--- PROBLEM REQUIREMENTS ---
When you reach the line containing "rings = [[bm.verts.new((x, r" in the data below, begin returning lines exactly as written, and stop once the line containing "2 * HALF), GREY)" has been returned.

[DATASET RECORDS Boundary: Start]

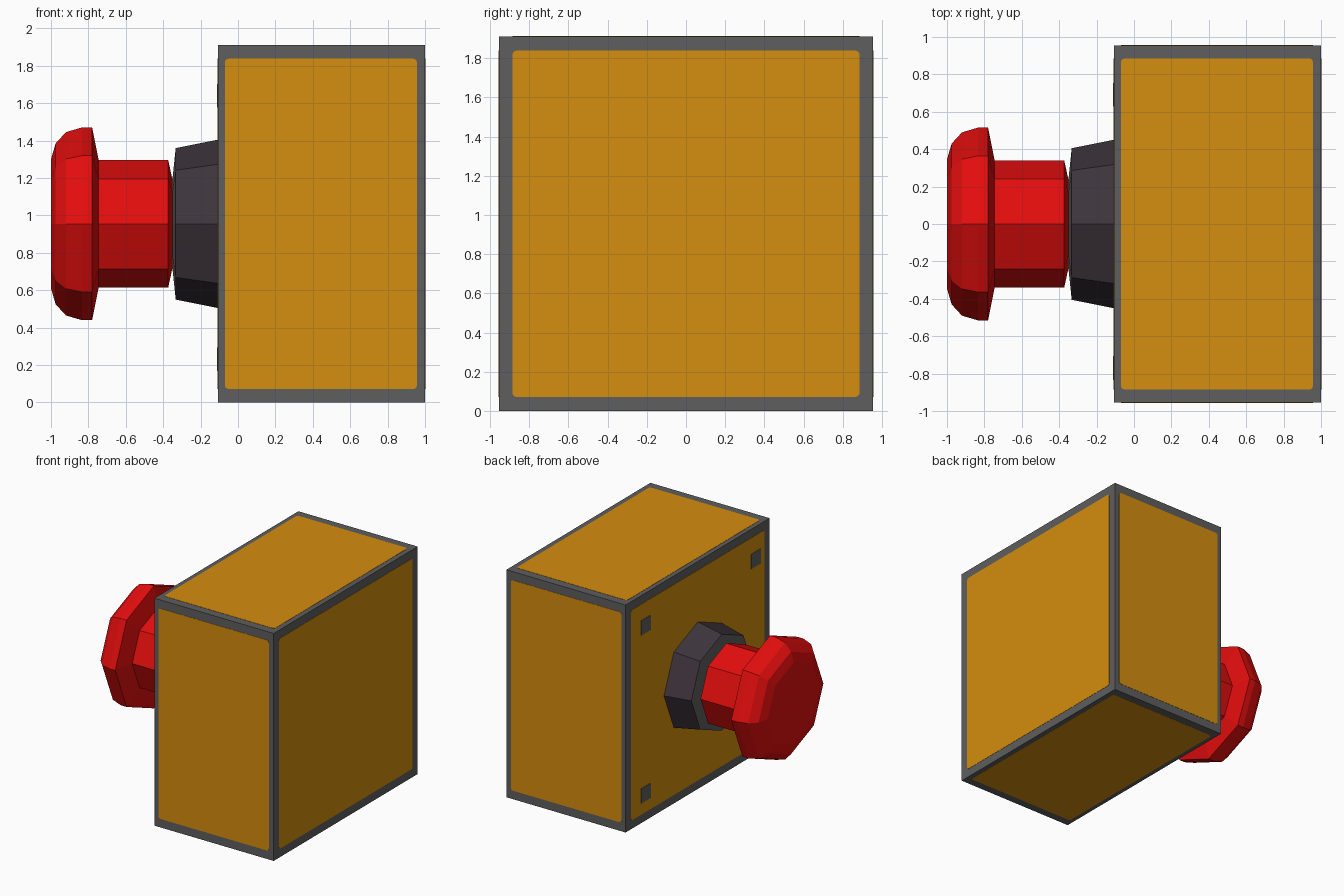
import bpy, bmesh, math
from mathutils import Vector

if "Cube" in bpy.data.objects:
    bpy.data.objects.remove(bpy.data.objects["Cube"])


def material(name, rgb):
    m = bpy.data.materials.new(name)
    m.diffuse_color = (*rgb, 1)
    m.use_nodes = True
    m.node_tree.nodes["Principled BSDF"].inputs["Base Color"].default_value = m.diffuse_color
    return m


ORANGE = material("orange panel", (0.66, 0.266, 0.0045))
GREY = material("grey frame", (0.112, 0.112, 0.112))
RED = material("red button", (0.76, 0.004, 0.004))
DARK = material("dark collar", (0.047, 0.034, 0.045))

X0, X1, HALF, CZ = -0.108, 1.0, 0.955, 0.955


def finish(name, bm, mats):
    bmesh.ops.recalc_face_normals(bm, faces=bm.faces)
    me = bpy.data.meshes.new(name)
    bm.to_mesh(me)
    bm.free()
    ob = bpy.data.objects.new(name, me)
    bpy.context.collection.objects.link(ob)
    for m in mats:
        me.materials.append(m)
    return ob


def box(name, lo, hi, mat):
    bm = bmesh.new()
    bmesh.ops.create_cube(bm, size=1)
    for v in bm.verts:
        v.co = Vector([lo[i] + (v.co[i] + 0.5) * (hi[i] - lo[i]) for i in range(3)])
    return finish(name, bm, [mat])


def plate(name, axis, pos, sign, a, b, mat, r=0.02, thick=0.002):
    """Thin rounded rectangle lying on a box face; a and b are the ranges of the other two axes."""
    bm = bmesh.new()
    others = [i for i in range(3) if i != axis]
    verts = []
    corners = [(a[1] - r, b[1] - r), (a[0] + r, b[1] - r), (a[0] + r, b[0] + r), (a[1] - r, b[0] + r)]
    for k, (u, w) in enumerate(corners):
        for s in range(4 if r else 1):
            t = math.pi / 2 * (k + s / 3)
            co = [0, 0, 0]
            co[axis] = pos
            co[others[0]] = u + r * math.cos(t)
            co[others[1]] = w + r * math.sin(t)
            verts.append(bm.verts.new(co))
    face = bm.faces.new(verts)
    ext = bmesh.ops.extrude_face_region(bm, geom=[face])
    for v in ext["geom"]:
        if isinstance(v, bmesh.types.BMVert):
            v.co[axis] += sign * thick
    return finish(name, bm, [mat])


def lathe_x(name, profile, mats, n=8):
    """Eight-sided turned part around the x axis, with closed ends."""
    bm = bmesh.new()
    rings = [[bm.verts.new((x, r * math.cos(2 * math.pi * i / n), CZ + r * math.sin(2 * math.pi * i / n)))
              for i in range(n)] for x, r in profile]
    for p, q in zip(rings, rings[1:]):
        for i in range(n):
            bm.faces.new((p[i], p[(i + 1) % n], q[(i + 1) % n], q[i]))
    bm.faces.new(rings[0])
    bm.faces.new(rings[-1])
    return finish(name, bm, mats)


# Housing
box("housing", (X0, -HALF, 0), (X1, HALF, 2 * HALF), GREY)

# Coloured panels on all six faces
PX, PY, PZ = (-0.07, 0.957), (-0.885, 0.885), (0.072, 1.838)
plate("right_panel", 0, X1, 1, PY, PZ, ORANGE)
plate("left_panel", 0, X0, -1, PY, PZ, ORANGE)
plate("back_panel", 1, HALF, 1, PX, PZ, ORANGE)
plate("front_panel", 1, -HALF, -1, PX, PZ, ORANGE)
plate("top_panel", 2, 2 * HALF, 1, PX, PY, ORANGE)
plate("bottom_panel", 2, 0, 1, PX, PY, ORANGE, thick=-0.001)

# Four square marks around the button
for y in (0.69, -0.77):
    for z in (0.23, 1.64):
        plate("square_mark", 0, X0 - 0.002, -1, (y - 0.063, y + 0.063), (z - 0.063, z + 0.063),
              GREY, r=0)

# Collar with a grey rim facing the button
collar = lathe_x("collar", [(X0, 0.45), (-0.333, 0.405), (-0.352, 0.225)], [DARK, GREY])
for f in collar.data.polygons:
    if f.normal.x < -0.7:
        f.material_index = 1

# Push button: stem flaring into a domed head
lathe_x("button", [(-0.348, 0.225), (-0.373, 0.34), (-0.745, 0.34), (-0.78, 0.515), (-0.835, 0.515),
                   (-0.92, 0.49), (-0.975, 0.43), (-1.0, 0.345)], [RED])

[DATASET RECORDS Boundary: End]

--- RESPONSE TO THE TASK ---
    rings = [[bm.verts.new((x, r * math.cos(2 * math.pi * i / n), CZ + r * math.sin(2 * math.pi * i / n)))
              for i in range(n)] for x, r in profile]
    for p, q in zip(rings, rings[1:]):
        for i in range(n):
            bm.faces.new((p[i], p[(i + 1) % n], q[(i + 1) % n], q[i]))
    bm.faces.new(rings[0])
    bm.faces.new(rings[-1])
    return finish(name, bm, mats)


# Housing
box("housing", (X0, -HALF, 0), (X1, HALF, 2 * HALF), GREY)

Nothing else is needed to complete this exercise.